East Third Street group envisions new 2-way traffic flow
After a period of inactivity, the East Third Street/Old City Gateway Commission was back Wednesday meeting at City Hall to look at ways to redevelop areas east of Market Street.
The commission consists mostly of business owners, developers, and city and Lycoming County officials and is joining forces on a proposed plan to redevelop a portion of the central business district.
However, it is facing a stumbling block as the state Department of Transportation engineers differ on a portion of the street.
The commission’s goal is to convince department engineers to see the value of a continuous route on East Third Street as a two-way corridor between Market and Mulberry streets, according to Mayor Gabriel J. Campana.
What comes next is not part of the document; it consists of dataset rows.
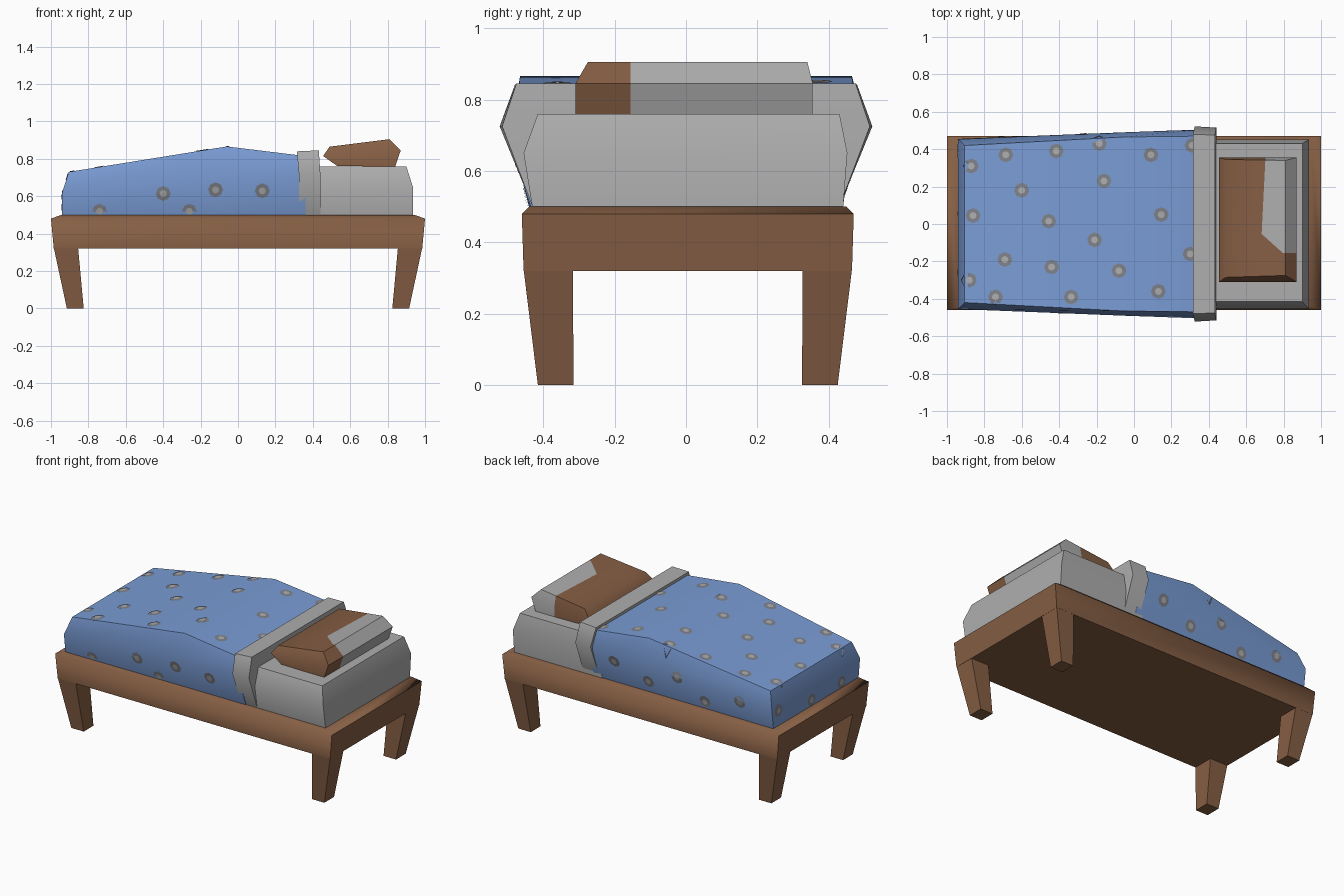
import bpy, bmesh, math
from mathutils import Vector
from mathutils.bvhtree import BVHTree

if "Cube" in bpy.data.objects:
    bpy.data.objects.remove(bpy.data.objects["Cube"])


def material(name, rgb):
    m = bpy.data.materials.new(name)
    m.diffuse_color = (*rgb, 1)
    m.use_nodes = True
    m.node_tree.nodes["Principled BSDF"].inputs["Base Color"].default_value = m.diffuse_color
    return m


BROWN = material("brown wood", (0.235, 0.112, 0.057))
GREY = material("light grey linen", (0.42, 0.42, 0.42))
BLUE = material("blue blanket", (0.195, 0.335, 0.67))
SPOT = material("dull grey spot", (0.215, 0.225, 0.26))


def finish(name, bm, *mats, angle=50):
    bmesh.ops.recalc_face_normals(bm, faces=bm.faces)
    me = bpy.data.meshes.new(name)
    bm.to_mesh(me)
    ob = bpy.data.objects.new(name, me)
    bpy.context.collection.objects.link(ob)
    for m in mats:
        me.materials.append(m)
    bpy.ops.object.select_all(action='DESELECT')
    bpy.context.view_layer.objects.active = ob
    ob.select_set(True)
    bpy.ops.object.shade_smooth_by_angle(angle=math.radians(angle))
    return ob


def loft(rings, caps):
    """Skin closed rings of points and close both ends with the given faces."""
    bm = bmesh.new()
    vs = [[bm.verts.new(p) for p in r] for r in rings]
    n = len(rings[0])
    for a, b in zip(vs, vs[1:]):
        for i in range(n):
            j = (i + 1) % n
            bm.faces.new((a[i], a[j], b[j], b[i]))
    for end in (vs[0], vs[-1]):
        for cap in caps:
            bm.faces.new([end[i] for i in cap])
    return bm


def rect(x0, x1, y0, y1, z):
    return [(x0, y0, z), (x1, y0, z), (x1, y1, z), (x0, y1, z)]


QUAD = [(0, 1, 2, 3)]

# bed frame with chamfered top
finish("bed_frame", loft([rect(-.985, .985, -.455, .465, .32),
                          rect(-1, 1, -.46, .47, .48),
                          rect(-.945, .945, -.44, .45, .5)], QUAD), BROWN)

# four tapered legs
for sx, xn in ((-1, "left"), (1, "right")):
    for sy, yn in ((-1, "front"), (1, "back")):
        rings = []
        for xi, xo, yi, yo, z in ((.825, .915, .32, .42, 0), (.855, .985, .322, .46, .325)):
            c = .005
            rings.append(rect(sx * xi, sx * xo, sy * yi + c, sy * yo + c, z))
        finish(f"{yn}_{xn}_leg", loft(rings, QUAD), BROWN)

# mattress
finish("mattress", loft([rect(.30, .935, -.43, .44, .495),
                         rect(.30, .935, -.455, .452, .65),
                         rect(.30, .90, -.415, .43, .76)], QUAD), GREY)


def section(xb, xt, wb, wm, wt, zm, zt):
    return [(xb, -wb, .5), (xb, -wm, zm), (xt, -wt, zt),
            (xt, wt, zt), (xb, wm, zm), (xb, wb, .5)]


DRAPE = [(0, 1, 4, 5), (1, 2, 3, 4)]

# blanket, swelling towards the middle
bm = loft([section(-.94, -.905, .44, .455, .42, .62, .73),
           section(-.06, -.06, .435, .49, .465, .70, .866),
           section(.36, .36, .435, .505, .47, .71, .815)], DRAPE)
bmesh.ops.recalc_face_normals(bm, faces=bm.faces)
tree = BVHTree.FromBMesh(bm)
finish("blanket", bm, BLUE)

# turned-back sheet fold
finish("sheet_fold", loft([section(.325, .315, .43, .522, .48, .725, .84),
                           section(.44, .432, .43, .515, .475, .725, .845)], DRAPE), GREY)

# spots: small discs projected onto the blanket
spots = bmesh.new()


def disc(centre, ray, u, v, r, lift, mat):
    hits = []
    for k in range(9):
        a = math.tau * k / 8
        rr = r if k else 0
        off = Vector() if k == 8 else r * (math.cos(a) * u + math.sin(a) * v)
        loc, nor, _, _ = tree.ray_cast(centre + off - ray * 2, ray)
        hits.append(None if loc is None else spots.verts.new(loc + nor * lift))
    if hits[8] is None:
        return
    for k in range(8):
        a, b = hits[k], hits[(k + 1) % 8]
        if a and b:
            f = spots.faces.new((hits[8], a, b))
            f.material_index = mat


def spot(centre, ray, u, v):
    disc(Vector(centre), ray, u, v, .04, .003, 0)
    disc(Vector(centre), ray, u, v, .019, .005, 1)


X, Y, Z = Vector((1, 0, 0)), Vector((0, 1, 0)), Vector((0, 0, 1))
top = [(-.87, .31), (-.685, .37), (-.415, .39), (-.185, .43), (.09, .37), (.31, .42),
       (-.6, .18), (-.16, .23), (-.86, .045), (-.455, .015), (.145, .05), (-.21, -.085),
       (-.69, -.19), (-.44, -.23), (-.08, -.25), (.3, -.16), (-.88, -.3), (-.74, -.39),
       (-.335, -.39), (.13, -.36)]
front = [(-.74, .52), (-.4, .615), (-.12, .635), (.13, .63), (-.26, .52), (-.5, .49)]
back = [(-.71, .62), (-.45, .55), (-.27, .67), (-.05, .58), (.18, .66)]
foot = [(.39, .6), (.05, .54), (-.26, .54)]
for x, y in top:
    spot((x, y, .8), -Z, X, Y)
for x, z in front:
    spot((x, 0, z), Y, X, Z)
for x, z in back:
    spot((x, 0, z), -Y, X, Z)
for y, z in foot:
    spot((-.9, y, z), X, Y, Z)
me = bpy.data.meshes.new("blanket_spots")
spots.normal_update()
spots.to_mesh(me)
me.materials.append(SPOT)
me.materials.append(GREY)
bpy.context.collection.objects.link(bpy.data.objects.new("blanket_spots", me))

# tilted pillow with a brown patch over its front and inner parts
prof = [(.455, .815, -.31, .355), (.49, .865, -.285, .345), (.81, .905, -.275, .34),
        (.87, .845, -.31, .355), (.84, .758, -.31, .355), (.53, .762, -.31, .355)]
bm = loft([[(x, y0, z) for x, z, y0, y1 in prof], [(x, y1, z) for x, z, y0, y1 in prof]],
          [(0, 1, 2, 3), (0, 3, 4, 5)])
cuts = [(Vector((.685, 0, 0)), Vector((1, -.05, 0))),
        (Vector((0, -.155, 0)), Y),
        (Vector((.69, -.06, 0)), Vector((.09, .1, 0)))]
for co, no in cuts:
    bmesh.ops.bisect_plane(bm, geom=bm.verts[:] + bm.edges[:] + bm.faces[:],
                           plane_co=co, plane_no=no)
for f in bm.faces:
    c = f.calc_center_median()
    f.material_index = 0 if all((c - co).dot(no) > 0 for co, no in cuts) else 1
finish("pillow", bm, GREY, BROWN)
That’s critical to a multi-modal plan, one that is for motorists, bicyclists, bus riders and pedestrians, according to Mark Murawski, county transportation planning director.
“We want to do what is good for business and for the people of Williamsport,” said Neil Casale, a commission member willing to review the proposals.
Al Clapps, a business developer on the commission, asked what impact state lawmakers might have on the project progressing as envisioned.
He was told it is important to continue to meet with state engineers and find a middle ground.
John Albarano II, commission chairman, is not in favor of a piecemeal project, and said it makes sense for prospective developers to see two-way traffic along the corridor.
Department Secretary Leslie S. Richards is expected to visit the city for the meeting next week to go over issues, including to hear about the “disconnect” between the district headquarters in Montoursville and the city and county idea to keep a more continuous flow of traffic.
PennDOT does not have a problem with two-way traffic on East Third Street, east of Mulberry Street, nor does it have difficulty with the proposal to make Basin Street two-way between East Third and East Fourth streets, creating the intersection at Franklin Street, Murawski said.
In metropolitan areas, district offices are accepting of a traffic model similar to what the city and county have proposed, officials said.
“I don’t believe we should have traffic approved district by district,” he said.
Campana said the department considered the construction schedule of next year and 2019 to be ambitious and it will give the city an answer in a month about the plan, including the two-way corridor.